Charlie James Gallery presents a solo show by Detroit-based artist Rashaun Rucker titled Never Free To Rest. This is Rucker’s first solo show with the gallery. Never Free to Rest originated at the University of Michigan Institute of the Humanities in 2021, it then traveled to the Art League of Houston, and now the show’s final stop is here in Los Angeles with Charlie James Gallery.
Additionally this fall of 2022, Rashaun Rucker will have a solo exhibition of new works at the Museum of Contemporary Art, Detroit (MoCAD).
Words from the artist on the exhibition:
1. To assign to a particular category or class, especially in a manner that is too rigid or exclusive.
Synonyms: categorize, classify, label, typecast, ghettoize
Never Free to Rest compares the life and origins of the rock pigeon to the stereotypes and myths of the constructed identities of Black men in the United States of America.
My practice serves as an archive of Black culture as it intersects with myths and realities.
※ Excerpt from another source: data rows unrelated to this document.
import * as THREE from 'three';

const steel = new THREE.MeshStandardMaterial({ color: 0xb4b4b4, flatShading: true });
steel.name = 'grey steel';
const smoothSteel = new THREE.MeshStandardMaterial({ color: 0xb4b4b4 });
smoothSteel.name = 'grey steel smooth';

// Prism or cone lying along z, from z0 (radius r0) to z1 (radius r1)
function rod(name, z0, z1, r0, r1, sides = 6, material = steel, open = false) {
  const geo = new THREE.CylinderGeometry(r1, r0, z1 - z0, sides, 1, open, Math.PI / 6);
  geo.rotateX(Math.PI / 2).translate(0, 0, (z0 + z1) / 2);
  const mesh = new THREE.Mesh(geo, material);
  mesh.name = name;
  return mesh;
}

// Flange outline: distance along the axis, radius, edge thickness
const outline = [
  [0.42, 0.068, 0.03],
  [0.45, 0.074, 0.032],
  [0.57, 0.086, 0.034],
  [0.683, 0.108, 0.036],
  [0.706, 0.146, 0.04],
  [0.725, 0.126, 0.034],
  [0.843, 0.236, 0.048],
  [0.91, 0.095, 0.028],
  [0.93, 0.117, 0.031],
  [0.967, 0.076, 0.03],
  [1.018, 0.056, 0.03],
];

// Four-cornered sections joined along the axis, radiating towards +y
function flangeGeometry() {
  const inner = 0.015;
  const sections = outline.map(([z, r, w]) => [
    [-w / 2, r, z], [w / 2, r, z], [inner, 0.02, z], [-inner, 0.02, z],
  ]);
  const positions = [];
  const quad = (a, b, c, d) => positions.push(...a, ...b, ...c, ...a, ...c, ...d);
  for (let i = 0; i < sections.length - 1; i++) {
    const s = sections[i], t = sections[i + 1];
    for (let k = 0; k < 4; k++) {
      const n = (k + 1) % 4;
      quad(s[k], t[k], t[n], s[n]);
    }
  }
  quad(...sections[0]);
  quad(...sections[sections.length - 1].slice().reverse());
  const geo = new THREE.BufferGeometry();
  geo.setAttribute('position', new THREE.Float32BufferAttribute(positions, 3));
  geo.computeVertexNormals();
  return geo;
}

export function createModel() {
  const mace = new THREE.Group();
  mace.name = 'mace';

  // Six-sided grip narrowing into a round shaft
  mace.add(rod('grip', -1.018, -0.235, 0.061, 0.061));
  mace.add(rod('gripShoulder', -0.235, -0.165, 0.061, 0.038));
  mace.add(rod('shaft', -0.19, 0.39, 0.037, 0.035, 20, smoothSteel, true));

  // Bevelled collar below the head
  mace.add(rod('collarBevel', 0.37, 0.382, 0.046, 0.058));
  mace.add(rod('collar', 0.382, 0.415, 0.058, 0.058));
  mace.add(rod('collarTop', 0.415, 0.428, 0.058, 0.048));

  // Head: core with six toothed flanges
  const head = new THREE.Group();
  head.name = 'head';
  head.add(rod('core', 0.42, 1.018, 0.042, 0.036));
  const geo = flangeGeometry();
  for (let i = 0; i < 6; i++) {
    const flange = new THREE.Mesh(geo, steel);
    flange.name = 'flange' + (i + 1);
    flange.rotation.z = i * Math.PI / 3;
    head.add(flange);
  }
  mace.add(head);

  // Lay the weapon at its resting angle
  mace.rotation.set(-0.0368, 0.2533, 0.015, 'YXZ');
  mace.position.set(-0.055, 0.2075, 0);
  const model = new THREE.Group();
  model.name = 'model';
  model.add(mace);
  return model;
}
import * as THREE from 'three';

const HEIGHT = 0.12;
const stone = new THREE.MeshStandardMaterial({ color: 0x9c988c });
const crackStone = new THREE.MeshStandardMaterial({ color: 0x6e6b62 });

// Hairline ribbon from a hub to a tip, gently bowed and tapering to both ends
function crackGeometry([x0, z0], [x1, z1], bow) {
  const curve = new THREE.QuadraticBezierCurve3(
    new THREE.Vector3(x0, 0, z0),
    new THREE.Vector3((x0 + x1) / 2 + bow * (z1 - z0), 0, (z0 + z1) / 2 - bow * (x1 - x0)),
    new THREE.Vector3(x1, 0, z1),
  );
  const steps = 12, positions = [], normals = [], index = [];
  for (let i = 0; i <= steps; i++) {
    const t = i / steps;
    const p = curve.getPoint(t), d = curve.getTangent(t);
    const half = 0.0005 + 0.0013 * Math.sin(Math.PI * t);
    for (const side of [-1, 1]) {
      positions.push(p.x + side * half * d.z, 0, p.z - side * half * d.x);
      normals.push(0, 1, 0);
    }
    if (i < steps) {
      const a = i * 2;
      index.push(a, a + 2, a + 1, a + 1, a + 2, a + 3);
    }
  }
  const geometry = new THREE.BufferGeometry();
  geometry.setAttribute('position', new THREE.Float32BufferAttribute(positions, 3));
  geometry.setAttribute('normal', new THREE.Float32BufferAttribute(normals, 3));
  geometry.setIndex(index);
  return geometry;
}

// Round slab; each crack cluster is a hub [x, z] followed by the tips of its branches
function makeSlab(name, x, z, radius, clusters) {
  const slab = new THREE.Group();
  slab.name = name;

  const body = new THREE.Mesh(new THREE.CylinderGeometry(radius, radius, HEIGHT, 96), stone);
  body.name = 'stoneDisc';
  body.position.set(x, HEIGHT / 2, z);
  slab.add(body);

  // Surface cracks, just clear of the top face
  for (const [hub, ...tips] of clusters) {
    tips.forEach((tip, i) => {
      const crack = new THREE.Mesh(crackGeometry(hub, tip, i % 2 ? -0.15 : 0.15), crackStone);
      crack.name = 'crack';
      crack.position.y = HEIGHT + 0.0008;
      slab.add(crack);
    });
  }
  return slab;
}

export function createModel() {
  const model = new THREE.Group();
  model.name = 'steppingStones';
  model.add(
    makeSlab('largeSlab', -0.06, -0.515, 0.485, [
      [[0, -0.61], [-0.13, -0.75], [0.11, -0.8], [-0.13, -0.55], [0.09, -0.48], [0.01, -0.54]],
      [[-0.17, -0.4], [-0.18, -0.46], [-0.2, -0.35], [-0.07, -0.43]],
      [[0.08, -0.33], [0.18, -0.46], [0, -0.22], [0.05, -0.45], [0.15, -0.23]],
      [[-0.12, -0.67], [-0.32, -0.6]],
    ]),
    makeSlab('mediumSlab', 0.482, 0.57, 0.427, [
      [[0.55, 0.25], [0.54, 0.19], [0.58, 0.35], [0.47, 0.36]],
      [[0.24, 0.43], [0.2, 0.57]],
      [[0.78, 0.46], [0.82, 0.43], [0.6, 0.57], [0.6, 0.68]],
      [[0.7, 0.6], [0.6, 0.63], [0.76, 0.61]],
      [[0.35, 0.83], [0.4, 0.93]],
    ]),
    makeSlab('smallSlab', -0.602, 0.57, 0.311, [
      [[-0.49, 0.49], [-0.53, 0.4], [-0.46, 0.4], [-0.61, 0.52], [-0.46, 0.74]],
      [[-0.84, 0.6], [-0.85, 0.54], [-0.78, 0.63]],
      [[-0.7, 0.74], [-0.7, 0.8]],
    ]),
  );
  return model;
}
As source material for my drawings, I utilize images of men I know and photographs of men incarcerated in the United States prison industrial complex. The photographs of those incarcerated are taken from various websites and newsletters and then collaged or altered to create the work. The work is intended to be a record of their lives, a marker of the social conditioning and heavy challenges we face as Black men. The exhibition is influenced by the inescapable thoughts and words of friends lost: those who were incarcerated, those who believed there was no way out—that they had been permanently assigned to the bottom of America’s caste system even though their talents were immense and so often appropriated.
Pigeons are similar to how many people see Black men in society: individuals that populate urban landscapes and live off assistance (i.e. the system) and viewed as vermin by some.
Although pigeons have a long history with humans, it’s nearly impossible to identify their original habitat. Europeans brought pigeons to North America in the 1600s, around the same time as the inception of the transatlantic slave trade in the United States.
Displaced from their natural environment, and without a migration gene to guide them, the birds adapted to their circumstances and the environments imposed upon them. Within months, their location is permanently imprinted in their minds as being home. Much like the pigeons, Black people were taken from their place of foundation and assigned a station in society within the colonized Western Hemisphere.
My work intends to communicate how the environment we have been placed in as Black people, created by generational systemic oppressions, becomes a reluctant contentment rather than a fleeting station—the “why” of “Black men often don’t fly” (achieve)—even though we can fly beyond these constructed circumstances.
Never Free to Rest explores the belief that we as Black men are only permitted in certain designed or designated spaces based upon these same racial stereotypes, to occupy prisons like pigeons in coops.
It is my hope that the exhibition provides an incubator for intergenerational conversations between Black men and boys, giving them a safe space to discuss these ongoing issues among themselves.”
Rashaun Rucker (b. 1978, Winston-Salem, NC) is a product of North Carolina Central University and Marygrove College. He makes photographs, prints and drawings and has won more than 40 national and state awards for his work. In 2008 Rucker became the first African American to be named Michigan Press Photographer of the Year. He also won a national Emmy Award in 2008 for documentary photography on the pit bull culture in Detroit. Rucker was a Maynard Fellow at Harvard in 2009 and a Hearst visiting professional in the journalism department at UNC-Chapel Hill in 2013. In 2014 Rucker was awarded an artist residency at the Red Bull House of Art. In 2016 Rucker was honored as a Modern Man by Black Enterprise magazine. In 2017 Rucker created the original artwork for the critically acclaimed Detroit Free Press documentary 12th and Clairmount. His work was recently featured in HBO’s celebrated series “Random Acts of Flyness” and the movie “Native Son”. In 2019 Rucker was the first awardee Red Bull Arts Detroit grant and was named a Kresge Arts Fellow for his drawing practice. In 2020 Rucker was named a Sustainable Arts Foundation awardee. In 2021 Rucker was awarded a prestigious International Studies and Curatorial Program (ISCP) residency and a Mellon residency at the University of Michigan Institute of Humanities. Rucker’s diverse work is held in the Smithsonian NMAAHC and numerous private and public collections. He is based in Detroit, MI.
Courtesy of the artist and Charlie James Gallery, Los Angeles